__About this task__
Your response needs to be the data below, retyped exactly.

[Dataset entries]
***
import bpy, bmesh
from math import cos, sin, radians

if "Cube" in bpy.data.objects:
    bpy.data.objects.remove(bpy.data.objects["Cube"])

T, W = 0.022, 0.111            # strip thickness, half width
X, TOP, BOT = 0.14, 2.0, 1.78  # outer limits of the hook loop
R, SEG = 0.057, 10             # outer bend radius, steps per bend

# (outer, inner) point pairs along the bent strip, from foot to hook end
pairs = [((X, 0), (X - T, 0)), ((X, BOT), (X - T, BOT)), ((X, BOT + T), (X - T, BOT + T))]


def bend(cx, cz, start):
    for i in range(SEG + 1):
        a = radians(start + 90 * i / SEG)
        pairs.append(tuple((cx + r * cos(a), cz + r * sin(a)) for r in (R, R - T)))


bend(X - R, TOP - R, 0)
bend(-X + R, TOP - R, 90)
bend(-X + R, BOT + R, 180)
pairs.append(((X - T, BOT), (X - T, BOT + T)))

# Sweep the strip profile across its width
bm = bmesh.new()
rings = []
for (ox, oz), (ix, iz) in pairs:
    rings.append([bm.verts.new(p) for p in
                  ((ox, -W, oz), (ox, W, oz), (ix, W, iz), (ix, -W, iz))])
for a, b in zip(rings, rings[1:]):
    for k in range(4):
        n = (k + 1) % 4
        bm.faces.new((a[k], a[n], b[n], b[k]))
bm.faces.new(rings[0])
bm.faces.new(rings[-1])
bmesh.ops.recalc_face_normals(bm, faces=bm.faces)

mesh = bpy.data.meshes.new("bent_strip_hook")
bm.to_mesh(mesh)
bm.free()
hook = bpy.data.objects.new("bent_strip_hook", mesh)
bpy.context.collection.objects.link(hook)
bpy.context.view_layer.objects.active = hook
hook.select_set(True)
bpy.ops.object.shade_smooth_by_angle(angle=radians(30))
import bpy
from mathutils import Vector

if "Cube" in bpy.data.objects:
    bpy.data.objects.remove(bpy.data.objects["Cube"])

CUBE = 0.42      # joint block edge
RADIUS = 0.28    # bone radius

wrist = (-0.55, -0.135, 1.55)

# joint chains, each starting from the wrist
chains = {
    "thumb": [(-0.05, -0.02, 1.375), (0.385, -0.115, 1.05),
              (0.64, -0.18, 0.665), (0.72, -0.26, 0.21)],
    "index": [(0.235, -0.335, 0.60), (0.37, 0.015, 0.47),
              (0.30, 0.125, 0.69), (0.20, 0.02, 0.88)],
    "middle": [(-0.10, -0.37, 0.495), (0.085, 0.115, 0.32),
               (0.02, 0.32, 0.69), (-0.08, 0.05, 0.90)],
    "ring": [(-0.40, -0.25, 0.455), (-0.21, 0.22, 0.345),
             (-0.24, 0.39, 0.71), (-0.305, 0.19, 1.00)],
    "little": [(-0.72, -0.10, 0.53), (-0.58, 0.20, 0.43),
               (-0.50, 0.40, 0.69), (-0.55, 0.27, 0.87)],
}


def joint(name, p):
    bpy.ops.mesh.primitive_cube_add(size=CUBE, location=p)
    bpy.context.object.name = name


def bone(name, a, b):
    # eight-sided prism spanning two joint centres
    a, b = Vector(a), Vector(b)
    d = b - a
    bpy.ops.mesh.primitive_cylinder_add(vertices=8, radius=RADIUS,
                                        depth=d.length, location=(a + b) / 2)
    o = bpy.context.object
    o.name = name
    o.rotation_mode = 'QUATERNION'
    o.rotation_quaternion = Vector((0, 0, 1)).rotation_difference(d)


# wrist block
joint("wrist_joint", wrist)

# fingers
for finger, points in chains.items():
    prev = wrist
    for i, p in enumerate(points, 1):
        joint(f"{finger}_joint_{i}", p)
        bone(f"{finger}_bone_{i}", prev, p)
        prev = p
***
__Response box__
import bpy, bmesh
from math import cos, sin, radians

if "Cube" in bpy.data.objects:
    bpy.data.objects.remove(bpy.data.objects["Cube"])

T, W = 0.022, 0.111            # strip thickness, half width
X, TOP, BOT = 0.14, 2.0, 1.78  # outer limits of the hook loop
R, SEG = 0.057, 10             # outer bend radius, steps per bend

# (outer, inner) point pairs along the bent strip, from foot to hook end
pairs = [((X, 0), (X - T, 0)), ((X, BOT), (X - T, BOT)), ((X, BOT + T), (X - T, BOT + T))]


def bend(cx, cz, start):
    for i in range(SEG + 1):
        a = radians(start + 90 * i / SEG)
        pairs.append(tuple((cx + r * cos(a), cz + r * sin(a)) for r in (R, R - T)))


bend(X - R, TOP - R, 0)
bend(-X + R, TOP - R, 90)
bend(-X + R, BOT + R, 180)
pairs.append(((X - T, BOT), (X - T, BOT + T)))

# Sweep the strip profile across its width
bm = bmesh.new()
rings = []
for (ox, oz), (ix, iz) in pairs:
    rings.append([bm.verts.new(p) for p in
                  ((ox, -W, oz), (ox, W, oz), (ix, W, iz), (ix, -W, iz))])
for a, b in zip(rings, rings[1:]):
    for k in range(4):
        n = (k + 1) % 4
        bm.faces.new((a[k], a[n], b[n], b[k]))
bm.faces.new(rings[0])
bm.faces.new(rings[-1])
bmesh.ops.recalc_face_normals(bm, faces=bm.faces)

mesh = bpy.data.meshes.new("bent_strip_hook")
bm.to_mesh(mesh)
bm.free()
hook = bpy.data.objects.new("bent_strip_hook", mesh)
bpy.context.collection.objects.link(hook)
bpy.context.view_layer.objects.active = hook
hook.select_set(True)
bpy.ops.object.shade_smooth_by_angle(angle=radians(30))
import bpy
from mathutils import Vector

if "Cube" in bpy.data.objects:
    bpy.data.objects.remove(bpy.data.objects["Cube"])

CUBE = 0.42      # joint block edge
RADIUS = 0.28    # bone radius

wrist = (-0.55, -0.135, 1.55)

# joint chains, each starting from the wrist
chains = {
    "thumb": [(-0.05, -0.02, 1.375), (0.385, -0.115, 1.05),
              (0.64, -0.18, 0.665), (0.72, -0.26, 0.21)],
    "index": [(0.235, -0.335, 0.60), (0.37, 0.015, 0.47),
              (0.30, 0.125, 0.69), (0.20, 0.02, 0.88)],
    "middle": [(-0.10, -0.37, 0.495), (0.085, 0.115, 0.32),
               (0.02, 0.32, 0.69), (-0.08, 0.05, 0.90)],
    "ring": [(-0.40, -0.25, 0.455), (-0.21, 0.22, 0.345),
             (-0.24, 0.39, 0.71), (-0.305, 0.19, 1.00)],
    "little": [(-0.72, -0.10, 0.53), (-0.58, 0.20, 0.43),
               (-0.50, 0.40, 0.69), (-0.55, 0.27, 0.87)],
}


def joint(name, p):
    bpy.ops.mesh.primitive_cube_add(size=CUBE, location=p)
    bpy.context.object.name = name


def bone(name, a, b):
    # eight-sided prism spanning two joint centres
    a, b = Vector(a), Vector(b)
    d = b - a
    bpy.ops.mesh.primitive_cylinder_add(vertices=8, radius=RADIUS,
                                        depth=d.length, location=(a + b) / 2)
    o = bpy.context.object
    o.name = name
    o.rotation_mode = 'QUATERNION'
    o.rotation_quaternion = Vector((0, 0, 1)).rotation_difference(d)


# wrist block
joint("wrist_joint", wrist)

# fingers
for finger, points in chains.items():
    prev = wrist
    for i, p in enumerate(points, 1):
        joint(f"{finger}_joint_{i}", p)
        bone(f"{finger}_bone_{i}", prev, p)
        prev = p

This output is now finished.